- House Approves Bill Requiring Personal Information Disclosure
- House Approves Changes to Stop Arm Camera Law
- Legislature Adjourns for the Year
Senate Approves Changing the New Hire Retirement System Default
On Wednesday, the Senate passed House Bill 5021 which would amend the Public School Employees Retirement Act to set the default retirement plan to Tier 1, the pension hybrid plan. A new hire to a school district is required to choose a retirement plan within 75 days of their hire date. Currently, if the teacher has not selected a plan within that window, they default to a 401k, or the Tier 2 elective.
HB5021 was passed by a vote of 21-14. MASB supports the bill, and it now heads to the Governor for her consideration and approval.
House Approves Bill Requiring Personal Information Disclosure
The House passed Senate Bill 169 on Thursday by a vote of 56-51. This bill requires a public employer to share the personal information of a new employee including personal email, address, phone, wages and other information with the union bargaining unit. MASB understands that unions representing these employees need to be able to know who they are, but we opposed the bill as an unwarranted invasion of privacy and had suggested instead to allow employees to sign off on sharing the information. Unfortunately, that change was not made.
SB169 now goes to the Governor for her consideration.
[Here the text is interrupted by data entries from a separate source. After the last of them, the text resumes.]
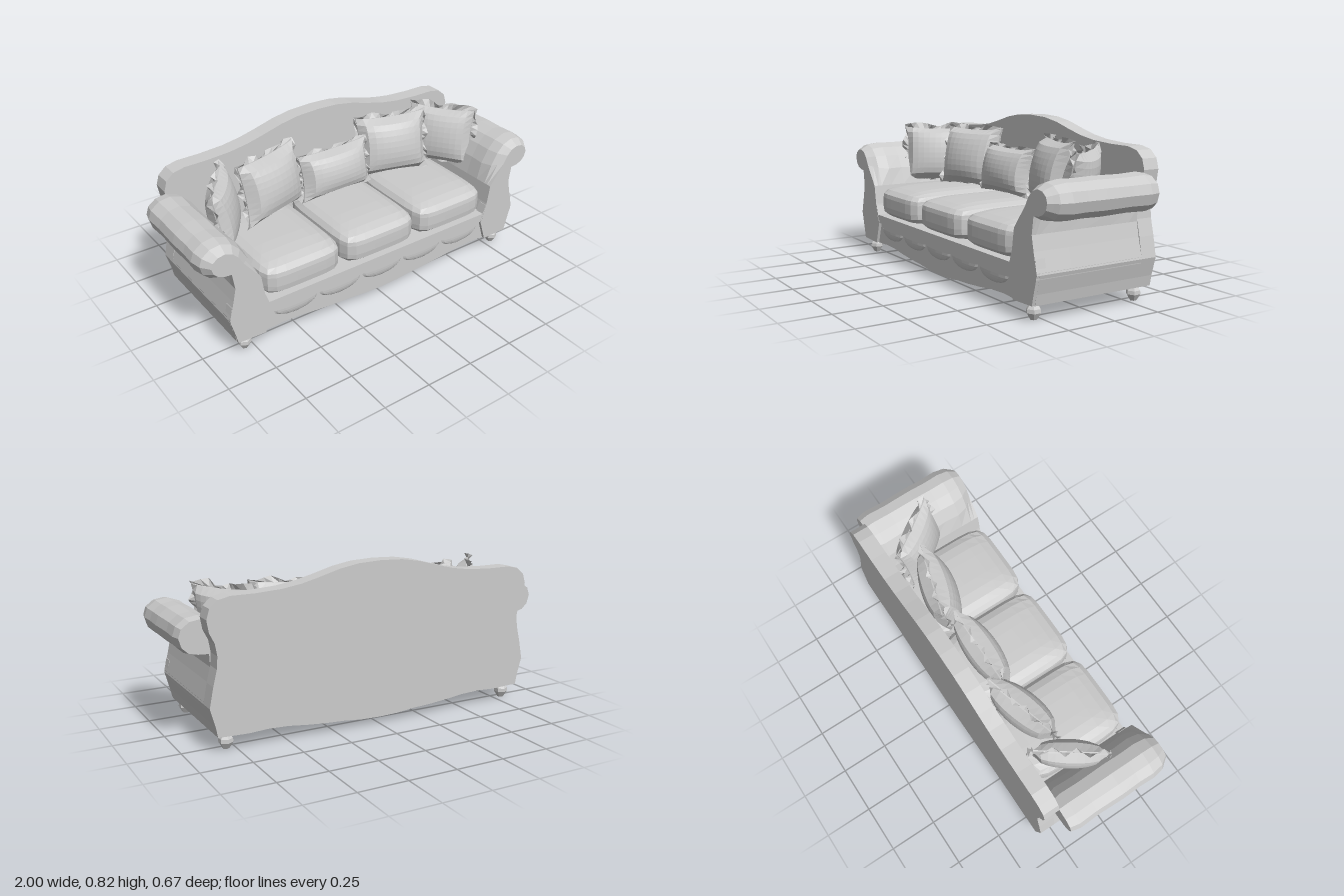
import * as THREE from 'three';

const material = new THREE.MeshStandardMaterial({ color: 0xcccccc, flatShading: true, side: THREE.DoubleSide });

function add(parent, name, geometry, x = 0, y = 0, z = 0) {
  const mesh = new THREE.Mesh(geometry, material);
  mesh.name = name;
  mesh.position.set(x, y, z);
  parent.add(mesh);
  return mesh;
}

// Move every vertex of a geometry by a rule
function warp(geometry, rule) {
  const p = geometry.attributes.position;
  const v = new THREE.Vector3();
  for (let i = 0; i < p.count; i++) {
    rule(v.fromBufferAttribute(p, i));
    p.setXYZ(i, v.x, v.y, v.z);
  }
  geometry.computeVertexNormals();
  return geometry;
}

// Symmetric panel from the right half of its outline, listed bottom to top
function panel(half, z0, z1) {
  const pts = half.map(([x, y]) => new THREE.Vector2(x, y));
  const mirrored = half.filter(([x]) => x > 0).map(([x, y]) => new THREE.Vector2(-x, y)).reverse();
  const shape = new THREE.Shape([...pts, ...mirrored]);
  return new THREE.ExtrudeGeometry(shape, { depth: z1 - z0, bevelEnabled: false }).translate(0, 0, z0);
}

// Wavy underside and flared lower sides shared by base and back
const lower = [[0, 0.035], [0.1, 0.038], [0.2, 0.048], [0.3, 0.053], [0.4, 0.062], [0.5, 0.074], [0.6, 0.078],
  [0.7, 0.073], [0.85, 0.078], [0.86, 0.13], [0.885, 0.22]];

const backTop = [[0.865, 0.32], [0.845, 0.4], [0.84, 0.46], [0.85, 0.52], [0.875, 0.57], [0.885, 0.63],
  [0.87, 0.68], [0.83, 0.715], [0.77, 0.728], [0.65, 0.728], [0.52, 0.735], [0.42, 0.75], [0.33, 0.772],
  [0.22, 0.802], [0.12, 0.819], [0, 0.824]];

// Arm profile: inner slope, rolled top, then the outer side
const armProfile = [[0.67, 0.2], [0.695, 0.3], [0.71, 0.4], [0.735, 0.49], [0.775, 0.56], [0.82, 0.605],
  [0.88, 0.627], [0.94, 0.618], [0.985, 0.585], [1, 0.54], [0.985, 0.49], [0.95, 0.458], [0.9, 0.448],
  [0.845, 0.445], [0.845, 0.39], [0.86, 0.32], [0.883, 0.23], [0.88, 0.2]];

// Roll fullness at each depth, rear to front
const armStations = [[-0.25, 0.9], [-0.2, 1], [-0.1, 0.96], [0.05, 1], [0.15, 0.97], [0.23, 1], [0.29, 0.9], [0.312, 0.75], [0.335, 0.6]];

function armGeometry(side) {
  const shape = new THREE.Shape(armProfile.map(([x, y]) => new THREE.Vector2(x * side, y)));
  const steps = armStations.length - 1;
  const geometry = new THREE.ExtrudeGeometry(shape, { depth: 1, steps, bevelEnabled: false });
  return warp(geometry, (v) => {
    const [z, scale] = armStations[Math.round(v.z * steps)];
    const amount = THREE.MathUtils.clamp((v.y - 0.4) / 0.06, 0, 1);
    const s = 1 + (scale - 1) * amount;
    v.x = 0.885 * side + (v.x - 0.885 * side) * s;
    v.y = 0.54 + (v.y - 0.54) * s;
    v.z = z;
  });
}

// Seat cushion: a cube rounded to a soft block with a crowned top
function cushionGeometry(w, h, d) {
  return warp(new THREE.BoxGeometry(2, 2, 2, 8, 6, 8), (v) => {
    const p = 6;
    const norm = (Math.abs(v.x) ** p + Math.abs(v.y) ** p + Math.abs(v.z) ** p) ** (1 / p);
    v.multiplyScalar(1 / norm);
    const crown = v.y > 0 ? 0.72 + 0.28 * (1 - v.x ** 4) * (1 - Math.max(0, v.z) ** 3) : 1;
    v.set(v.x * w / 2, v.y * crown * h / 2, v.z * d / 2);
  });
}

// Scatter pillow with pointed corners, inward-curved edges and a ruffled border
function pillow(parent, name, w, h, t, x, y, z, turn, ruffle) {
  const group = new THREE.Group();
  group.name = name;
  const outline = (v) => {
    const { x: u, y: k } = v;
    v.x = u * (1 - 0.07 * (1 - k * k)) * w / 2;
    v.y = k * (1 - 0.07 * (1 - u * u)) * h / 2;
  };
  const body = warp(new THREE.BoxGeometry(2, 2, 2, 10, 10, 1), (v) => {
    const full = Math.max(0, (1 - v.x ** 2) * (1 - v.y ** 2)) ** 0.4;
    v.z *= 0.006 + full * t / 2;
    outline(v);
  });
  add(group, 'pillowBody', body);
  const border = warp(new THREE.RingGeometry(1, 2, 48, 1), (v) => {
    const angle = Math.atan2(v.y, v.x);
    const outer = v.length() > 1.5;
    const c = Math.cos(angle), s = Math.sin(angle);
    const m = Math.max(Math.abs(c), Math.abs(s));
    v.set(c / m, s / m, 0);
    outline(v);
    if (outer) {
      const reach = ruffle * (0.7 + 0.3 * Math.sin(angle * 7));
      v.x += c * reach;
      v.y += Math.max(s, -0.2) * reach;
      v.z = 0.022 * Math.sin(angle * 12);
    }
  });
  add(group, 'ruffle', border);
  group.position.set(x, y, z);
  group.rotation.set(-0.2, turn, 0, 'YXZ');
  parent.add(group);
}

export function createModel() {
  const sofa = new THREE.Group();
  sofa.name = 'sofa';

  // Frame
  add(sofa, 'base', panel([...lower, [0.88, 0.24], [0, 0.24]], -0.33, 0.318));
  add(sofa, 'backPanel', panel([...lower, ...backTop], -0.335, -0.25));
  add(sofa, 'frontRail', new THREE.BoxGeometry(1.4, 0.045, 0.03), 0, 0.218, 0.318);

  // Draped swags along the front
  for (const x of [-0.52, -0.26, 0, 0.26, 0.52]) {
    const swag = new THREE.SphereGeometry(1, 12, 6, 0, Math.PI * 2, Math.PI / 2, Math.PI / 2);
    add(sofa, 'swag', swag.scale(0.125, 0.05, 0.018), x, 0.165, 0.317);
  }

  for (const side of [-1, 1]) {
    add(sofa, side > 0 ? 'leftArm' : 'rightArm', armGeometry(side));

    // Front end of the arm running down to the floor edge
    const post = new THREE.Shape([[0.7, 0.075], [0.848, 0.08], [0.86, 0.13], [0.884, 0.22], [0.87, 0.29], [0.69, 0.29], [0.66, 0.2]]
      .map(([x, y]) => new THREE.Vector2(x * side, y)));
    add(sofa, 'armFront', new THREE.ExtrudeGeometry(post, { depth: 0.05, bevelEnabled: false }), 0, 0, 0.284);

    // Faceted feet
    for (const z of [-0.283, 0.287]) {
      const profile = [[0, 0], [0.016, 0.002], [0.036, 0.034], [0.034, 0.052], [0.02, 0.07], [0.02, 0.09]];
      const foot = new THREE.LatheGeometry(profile.map(([r, y]) => new THREE.Vector2(r, y)), 6);
      add(sofa, 'foot', foot, side * 0.795, 0, z);
    }

    // Side and corner pillows
    pillow(sofa, 'backPillow', 0.39, 0.32, 0.17, side * 0.38, 0.575, -0.11, -side * 0.28, 0.03);
    pillow(sofa, 'cornerPillow', 0.35, 0.31, 0.13, side * 0.68, 0.565, -0.05, -side * 0.95, 0.04);
  }
  pillow(sofa, 'centrePillow', 0.42, 0.245, 0.16, 0, 0.54, -0.1, 0, 0.02);

  // Seat cushions
  for (const x of [-0.458, 0, 0.458]) {
    add(sofa, 'seatCushion', cushionGeometry(0.45, 0.18, 0.56), x, 0.327, 0.05);
  }
  return sofa;
}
House Approves Changes to Stop Arm Camera Law
In 2021, the Pupil Transportation Act was amended to allow stop-arm camera systems on school buses. House Bills 4928-4930 amend the laws around this issue. The bills would increase fines and redirect potential revenue from tickets for passing a stopped school bus from libraries to schools. This fits the business model of one particular vendor, who then encourages the revenue from these fines to be used to pay for the camera system. This does not create consistent revenue to cover the costs of the equipment, nor should it be taken from our libraries.
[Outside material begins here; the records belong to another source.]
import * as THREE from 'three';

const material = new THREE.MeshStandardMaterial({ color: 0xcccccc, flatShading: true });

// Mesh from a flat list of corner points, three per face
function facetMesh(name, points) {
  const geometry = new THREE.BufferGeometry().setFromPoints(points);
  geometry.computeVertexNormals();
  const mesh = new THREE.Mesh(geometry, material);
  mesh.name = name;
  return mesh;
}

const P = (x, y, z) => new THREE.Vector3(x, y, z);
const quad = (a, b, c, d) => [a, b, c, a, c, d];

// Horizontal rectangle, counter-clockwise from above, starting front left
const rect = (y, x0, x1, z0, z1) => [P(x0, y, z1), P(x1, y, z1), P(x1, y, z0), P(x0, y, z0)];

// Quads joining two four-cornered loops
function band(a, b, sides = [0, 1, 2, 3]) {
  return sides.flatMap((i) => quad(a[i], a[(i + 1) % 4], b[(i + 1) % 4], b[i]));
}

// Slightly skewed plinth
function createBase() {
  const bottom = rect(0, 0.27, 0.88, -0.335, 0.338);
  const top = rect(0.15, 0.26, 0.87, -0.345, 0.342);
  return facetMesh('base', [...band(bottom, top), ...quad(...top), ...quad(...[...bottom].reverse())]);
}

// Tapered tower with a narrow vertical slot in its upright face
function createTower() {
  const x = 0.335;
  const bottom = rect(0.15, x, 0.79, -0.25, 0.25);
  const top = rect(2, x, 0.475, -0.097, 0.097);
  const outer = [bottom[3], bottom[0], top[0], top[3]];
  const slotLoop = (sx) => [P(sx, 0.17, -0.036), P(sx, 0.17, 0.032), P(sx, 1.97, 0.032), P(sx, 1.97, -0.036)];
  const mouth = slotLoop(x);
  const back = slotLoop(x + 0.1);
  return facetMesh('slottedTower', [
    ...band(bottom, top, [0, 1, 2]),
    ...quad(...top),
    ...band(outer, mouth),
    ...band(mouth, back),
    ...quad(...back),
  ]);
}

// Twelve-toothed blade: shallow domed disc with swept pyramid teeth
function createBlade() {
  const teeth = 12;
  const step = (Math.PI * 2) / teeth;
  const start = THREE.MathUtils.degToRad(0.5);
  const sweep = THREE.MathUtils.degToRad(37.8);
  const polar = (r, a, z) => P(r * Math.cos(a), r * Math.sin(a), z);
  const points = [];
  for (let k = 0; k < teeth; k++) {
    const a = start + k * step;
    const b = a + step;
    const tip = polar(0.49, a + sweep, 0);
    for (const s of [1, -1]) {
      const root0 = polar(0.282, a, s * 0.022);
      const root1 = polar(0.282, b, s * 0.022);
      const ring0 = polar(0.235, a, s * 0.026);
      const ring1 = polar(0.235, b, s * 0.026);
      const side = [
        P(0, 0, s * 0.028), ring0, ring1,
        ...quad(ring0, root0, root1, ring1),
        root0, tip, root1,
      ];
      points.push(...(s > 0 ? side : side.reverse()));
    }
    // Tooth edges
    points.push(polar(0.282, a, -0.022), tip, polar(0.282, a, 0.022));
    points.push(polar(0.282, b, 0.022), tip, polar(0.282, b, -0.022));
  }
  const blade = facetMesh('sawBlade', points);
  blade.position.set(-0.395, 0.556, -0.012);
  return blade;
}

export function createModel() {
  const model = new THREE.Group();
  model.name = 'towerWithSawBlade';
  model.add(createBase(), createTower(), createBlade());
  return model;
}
MASB does not support the shift in fine allocation. Also, current law already allows a school to install and operate a stop-arm camera system or enter into a contract with a private vendor to do it. Therefore, these bills are unnecessary and may make changes that limit the available vendors.
The bills were passed by a vote of 81-26 and now go to the Senate.
Legislature Adjourns for the Year
As has been rumored for months, Thursday was the last day of session in both the House and Senate for 2023. A resolution was passed by both chambers establishing Tuesday, Nov 14 as Sine Die. This means no further work can be done this year and starts the 90-day clock on when bills that were not given immediate effect will become law.
One of the reasons the Legislature has adjourned so early is that two Democrat state representatives won their mayoral elections on Tuesday. Once they resign, which should be soon, the House will be at a 54-54 split. Under House rules adopted in January, the Democrats will retain control, however, to pass any legislation, they will need 55 votes.
The Legislature will officially return on January 10, but the House is not expected to meet much right away. Committee meetings and budget work can start, but until special elections are held to bring the House back to 110 members, we don't expect much floor action. The Senate may return to business as usual.
With the Legislature adjourned, News From the Capitol will not be published each week. But as always, please contact us if you have any questions.